April 12, 1998
Some schools use metal detectors to check for weapons
Web posted at: 9:42 p.m. EDT (0142 GMT)
From White House Correspondent John King
WASHINGTON (CNN) -- A government survey of 10,000 students ages 12 to 19 shows that while the overall crime rate at U.S. schools is relatively stable, violent crime is on the rise.
The study by the Education and Justice departments compared data from 1989 and 1995. Among the new findings:
- 15 percent of students say they are crime victims and 4 percent say the offenses involved violence.
- The percentage of students reporting gangs at school nearly doubled to 28 percent.
- 13 percent say they know students who bring guns to school along with their books.
- 65 percent say they can buy drugs at school.
"They're dealing with the pressure every day in making decisions about drugs," said Steve Dnistrian of the Partnership For A Drug-Free America. "They're seeing drugs in their schools and in their neighborhoods."
The report immediately became ammunition for White House efforts to get Congress to spend billions more on juvenile crime and other programs.
"Let's stop arguing about it, let's pass the president's plan ... more prosecutors, more after-school programs," said Bruce Reed, White House domestic policy adviser. "We can't sit by and watch these trends continue."
But critics of the Clinton administration say it is already a federal offense for a juvenile to carry a gun to school, and that the balanced budget agreement increased spending on the Safe and Drug-Free School Act.
"To think that if the federal government will just pass three more laws and somehow that's going to give us more peace and more hope for our young people is such an unrealistic view," said Rep. John Kasich, R-Ohio. "It's not the answer."

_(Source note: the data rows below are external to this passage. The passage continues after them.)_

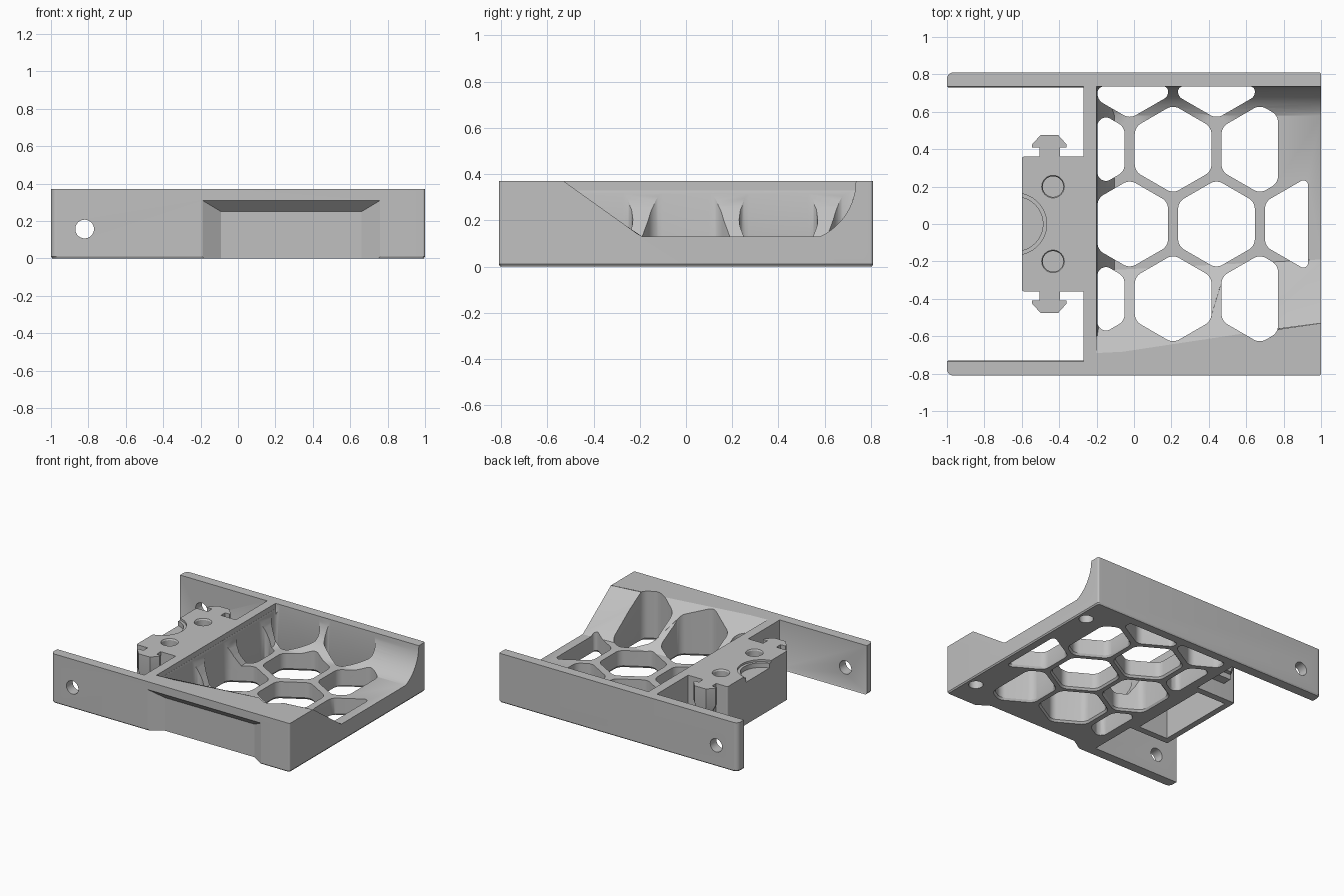
import bpy
import bmesh
from math import cos, sin, pi, radians, tan
from mathutils import Vector

cube = bpy.data.objects.get("Cube")
if cube:
    bpy.data.objects.remove(cube, do_unlink=True)

GREY = (0.53, 0.53, 0.53, 1)
mat = bpy.data.materials.new("plain grey")
mat.use_nodes = True
mat.diffuse_color = GREY
bsdf = mat.node_tree.nodes["Principled BSDF"]
bsdf.inputs["Base Color"].default_value = GREY
bsdf.inputs["Roughness"].default_value = 0.6

TOP = 0.37      # overall height
FLOOR = 0.13    # tray floor height
WALL = 0.735    # inner side of the long walls


def loft(name, rings):
    """Solid skin through matching closed rings, capped at both ends."""
    bm = bmesh.new()
    vs = [[bm.verts.new(p) for p in ring] for ring in rings]
    n = len(vs[0])
    for a, b in zip(vs, vs[1:]):
        for i in range(n):
            j = (i + 1) % n
            bm.faces.new((a[i], a[j], b[j], b[i]))
    bm.faces.new(vs[0][::-1])
    bm.faces.new(vs[-1])
    bmesh.ops.recalc_face_normals(bm, faces=bm.faces)
    mesh = bpy.data.meshes.new(name)
    bm.to_mesh(mesh)
    bm.free()
    mesh.materials.append(mat)
    ob = bpy.data.objects.new(name, mesh)
    bpy.context.collection.objects.link(ob)
    return ob


def prism(name, poly, levels):
    """Upright prism; levels are (z, scale about the outline's centre)."""
    c = Vector(((min(p[0] for p in poly) + max(p[0] for p in poly)) / 2,
                (min(p[1] for p in poly) + max(p[1] for p in poly)) / 2))
    return loft(name, [[(*(c + (Vector(p) - c) * s), z) for p in poly] for z, s in levels])


def rect(x0, x1, y0, y1):
    return [(x0, y0), (x1, y0), (x1, y1), (x0, y1)]


def circle(x, y, r, n=40):
    return [(x + r * cos(2 * pi * i / n), y + r * sin(2 * pi * i / n)) for i in range(n)]


def clip(poly, axis, limit, sign):
    """Keep the part of the outline where sign * coordinate <= sign * limit."""
    out = []
    for a, b in zip(poly, poly[1:] + poly[:1]):
        da, db = sign * (a[axis] - limit), sign * (b[axis] - limit)
        if da <= 0:
            out.append(a)
        if da * db < 0:
            out.append(tuple(Vector(a).lerp(Vector(b), da / (da - db))))
    return out


def rounded(poly, radius, steps=6):
    """Round the outline's corners; radius may be a rule on the corner."""
    out = []
    n = len(poly)
    for i in range(n):
        p = Vector(poly[i])
        r = radius(p) if callable(radius) else radius
        if r == 0:
            out.append(tuple(p))
            continue
        u, v = Vector(poly[i - 1]) - p, Vector(poly[(i + 1) % n]) - p
        half = u.angle(v) / 2
        d = min(r / tan(half), u.length * 0.45, v.length * 0.45)
        r = d * tan(half)
        u.normalize()
        v.normalize()
        centre = p + (u + v).normalized() * (r / sin(half))
        a, b = p + u * d - centre, p + v * d - centre
        for k in range(steps + 1):
            out.append(tuple(centre + a.lerp(b, k / steps).normalized() * r))
    return out


def combine(target, cutter, operation="DIFFERENCE"):
    cutter.hide_render = True
    mod = target.modifiers.new("cut", "BOOLEAN")
    mod.operation, mod.solver, mod.object = operation, "EXACT", cutter
    bpy.context.view_layer.objects.active = target
    bpy.ops.object.modifier_apply(modifier=mod.name)
    bpy.data.objects.remove(cutter, do_unlink=True)


# Tray body: long side walls, cross wall and solid base
outline = [(-1, -0.81), (1, -0.81), (1, 0.81), (-1, 0.81),
           (-1, WALL), (-0.27, WALL), (-0.27, -WALL), (-1, -WALL)]
outline = rounded(outline, lambda p: (0.035 if p.x < 0 else 0.012) if abs(p.y) > 0.8 else 0)
body = prism("tray_body", outline, [(0, 0.993), (0.01, 1), (TOP, 1)])


# Open tray hollow: skewed front ramp, flat floor, curved back
def hollow_ring(x, top_y, foot_y):
    run = (foot_y - top_y) / (TOP - FLOOR)
    ring = [(x, top_y - run * 0.03, TOP + 0.03), (x, foot_y, FLOOR)]
    sweep, radius = radians(65.7), 0.263
    for k in range(13):
        a = sweep * (1 - k / 12)
        ring.append((x, WALL - radius * (1 - cos(a)), TOP - radius * sin(a)))
    return ring + [(x, WALL, TOP + 0.03)]


combine(body, loft("hollow", [hollow_ring(-0.2, -0.69, -0.25), hollow_ring(1.05, -0.523, -0.187)]))

# Sloped rib foot along the cross wall
foot = [(-0.24, 0.08), (-0.1, 0.08), (-0.105, FLOOR), (-0.15, 0.2), (-0.18, 0.26), (-0.199, 0.33), (-0.24, 0.33)]
combine(body, loft("rib_foot", [[(x, y, z) for x, z in foot] for y in (-0.7, 0.76)]), "UNION")

# Honeycomb openings, trimmed at the tray's edges
PITCH, ROW, APOTHEM = 0.464, 0.4, 0.205
for row, columns, right in ((-1, 3, 0.77), (0, 3, 0.93), (1, 3, 0.77), (2, 2, 0.93)):
    for col in range(columns):
        cx = (-0.255 if row % 2 else -0.023) + col * PITCH
        cy = row * ROW
        r = APOTHEM / cos(pi / 6)
        hexagon = [(cx + r * sin(k * pi / 3), cy - r * cos(k * pi / 3)) for k in range(6)]
        for axis, limit, sign in ((0, -0.195, -1), (0, right, 1), (1, WALL, 1)):
            hexagon = clip(hexagon, axis, limit, sign)
        combine(body, prism("cell", rounded(hexagon, 0.065),
                            [(-0.02, 1.12), (0.015, 1), (TOP + 0.05, 1)]))


# Grip recess in the front wall
def recess_ring(y, grow):
    x0, x1, z = -0.09 - 0.1 * grow, 0.66 + 0.1 * grow, 0.25 + 0.06 * grow
    return [(x0, y, -0.05), (x1, y, -0.05), (x1, y, z), (x0, y, z)]


combine(body, loft("recess", [recess_ring(-0.82, 1.15), recess_ring(-0.745, 0)]))

# Pivot holes through both long walls
pivot = [[(x, y, z) for x, z in circle(-0.82, 0.157, 0.05)] for y in (-0.9, 0.9)]
combine(body, loft("pivot", pivot))

# Blind round sockets underneath
for y in (-0.59, 0.59):
    combine(body, prism("socket", circle(0.925, y, 0.05), [(-0.05, 1), (0.09, 1)]))

# Connector block with an open pocket underneath
block = prism("connector_block", rounded(rect(-0.6, -0.25, -0.36, 0.36),
              lambda p: 0.012 if p.x < -0.5 else 0), [(0, 1), (TOP, 1)])
combine(block, prism("pocket", rect(-0.555, -0.31, -0.31, 0.31), [(-0.05, 1), (0.26, 1)]))
for y in (-0.2, 0.2):
    combine(block, prism("bore", circle(-0.433, y, 0.055), [(0.31, 1), (0.36, 1), (0.38, 1.2)]))
combine(block, prism("arc_step", circle(-0.632, 0, 0.165, 64), [(0.355, 1), (0.4, 1)]))
combine(block, prism("arc_seat", circle(-0.632, 0, 0.145, 64), [(0.32, 1), (0.4, 1)]))

# Arrow shaped latch tabs on both ends of the block
parts = [body, block]
for side, label in ((-1, "front"), (1, "back")):
    neck = [(x, side * y) for x, y in rect(-0.505, -0.395, 0.34, 0.43)]
    head = [(x, side * y) for x, y in
            [(-0.545, 0.41), (-0.36, 0.41), (-0.36, 0.425), (-0.405, 0.475), (-0.5, 0.475), (-0.545, 0.425)]]
    tab = prism(label + "_latch_tab", neck, [(0.12, 1), (TOP, 1)])
    combine(tab, prism("head", head, [(0.16, 0.6), (0.24, 1), (TOP, 1)]), "UNION")
    parts.append(tab)

for ob in parts:
    bpy.ops.object.select_all(action="DESELECT")
    ob.select_set(True)
    bpy.context.view_layer.objects.active = ob
    bpy.ops.object.shade_smooth_by_angle(angle=radians(28))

White House aides acknowledge that parents are far more important than politicians when it comes to fighting crime. But the White House says more prosecutors and recreation programs would help.